Sewing a cento poem

     Today, I have chosen to write a cento poem.  A cento poem is a patchwork of poetry lines borrowed from other poets.  Each line has to be from a different poem.  There is a lot of freedom within in a cento.  It can be as long as you want.  It can come from one poet or many.  The important thing is to give credit to the original sewer of the words you stitch together into a new quilted poem. I have been reading a lot of poetry this week as I have been on vacation from school.  I figured this type of poem would be a breeze...pulling lines from favorite funny poems to build a new original thought?  How easy is that?  Let me tell you...not very!  I have been sitting in my writer's chair for more than an hour and still I don't love my creation.  Here is what I came up with...

Rich Stitch
sewn by Melinda Harvey

Reach in your pocket.  You may find a secret
of sweetness tucked within
sweet and sour, tender, blue
In one freezing ocean two icebergs collide.


Amy Ludwig Vanderwater “Road Taken”
Michele Krueger “Marshmallow Survey”
Julie Krantz “Peaches, pears…and egos too”
Marina Sim “Icebergs”

     You see that I gave credit to the original poets underneath my cento.  All of these poets contributed to the March Madness Poetry Tournament over at  These poems were all written during round one of the competition.  If you haven't read any of the tournament poems, for poetry sake, get over there and do that now!  If you have enjoyed those poems, consider borrowing some lines from your favorite entries and try a cento poem of your own!


  1. Oh, Melinda! I am honored to have a line in your cento. I think this is lovely, and I also like how you wrote "sewn by." What a pretty quilt in photo and word.
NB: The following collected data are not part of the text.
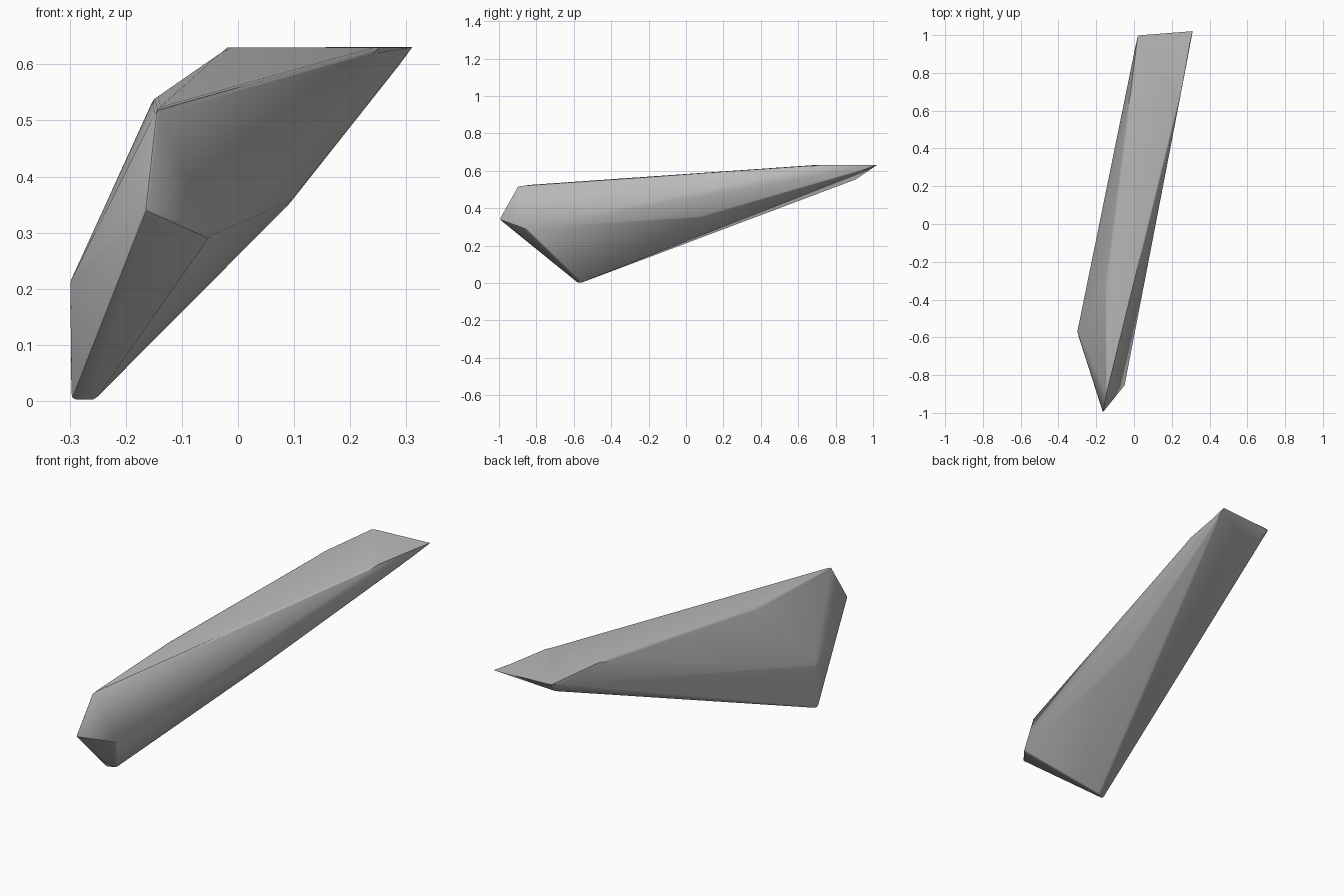
import bpy
import bmesh
import math

cube = bpy.data.objects.get("Cube")
if cube:
    bpy.data.objects.remove(cube, do_unlink=True)

# Stone colour
stone = bpy.data.materials.new("grey_stone")
stone.use_nodes = True
grey = (0.5, 0.5, 0.5, 1)
stone.diffuse_color = grey
stone.node_tree.nodes["Principled BSDF"].inputs["Base Color"].default_value = grey

# Corners of the faceted shard
nose = [(-0.165, -1.0, 0.34), (-0.145, -0.9, 0.52), (-0.05, -0.86, 0.29)]
keel = [(-0.298, -0.58, 0), (-0.257, -0.56, 0), (-0.3, -0.57, 0.21)]
flanks = [(-0.15, -0.32, 0.54), (0.1, 0.1, 0.36)]
tail_top = [(-0.02, 0.68, 0.63), (0.25, 0.7, 0.63),
            (0.02, 1.0, 0.63), (0.295, 0.955, 0.63)]
tail_under = [(0.06, 0.91, 0.555), (0.29, 0.94, 0.6)]

# Wrap the corners in a closed skin
bm = bmesh.new()
for corner in nose + keel + flanks + tail_top + tail_under:
    bm.verts.new(corner)
bmesh.ops.convex_hull(bm, input=bm.verts)
bmesh.ops.dissolve_limit(bm, angle_limit=math.radians(2),
                         verts=bm.verts, edges=bm.edges)
bmesh.ops.recalc_face_normals(bm, faces=bm.faces)

# Soften the ridges slightly, leaving the thin tail crisp
ridges = [e for e in bm.edges
          if e.calc_face_angle(0) > math.radians(25)
          and min(v.co.y for v in e.verts) < 0.6]
bmesh.ops.bevel(bm, geom=ridges, offset=0.008, segments=2, profile=0.5,
                affect='EDGES', clamp_overlap=True)

mesh = bpy.data.meshes.new("stone_shard")
bm.to_mesh(mesh)
bm.free()
mesh.materials.append(stone)
shard = bpy.data.objects.new("stone_shard", mesh)
bpy.context.collection.objects.link(shard)

# Smooth the rounded ridges only
bpy.ops.object.select_all(action='DESELECT')
shard.select_set(True)
bpy.context.view_layer.objects.active = shard
bpy.ops.object.shade_smooth_by_angle(angle=math.radians(30))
Are you going to share this with Michele, Julie, and Marina? They'd be tickled, I'm sure! Happy rest of the month! a.

    1. I had the same thoughts as Amy.Loved the photo and the title plus your creative use of "sewn by". Bravo. Hard work and CLEVER idea. A perfect spot to find poems to Cento from. Maybe it would be fun to ask the kids to collect interesting lines, put them in a jar and begin to pull out some, then "arrange". Maybe there is already (or we could "invent" a new one) a version of Cento where you can add your own lines say every other line or once in a quatrain etc. Bravo to you for persevering. This reminds me of one of my student's poems I will send your way. Now if ONLY I could write poetry and teach like AMY!!! That would really be something.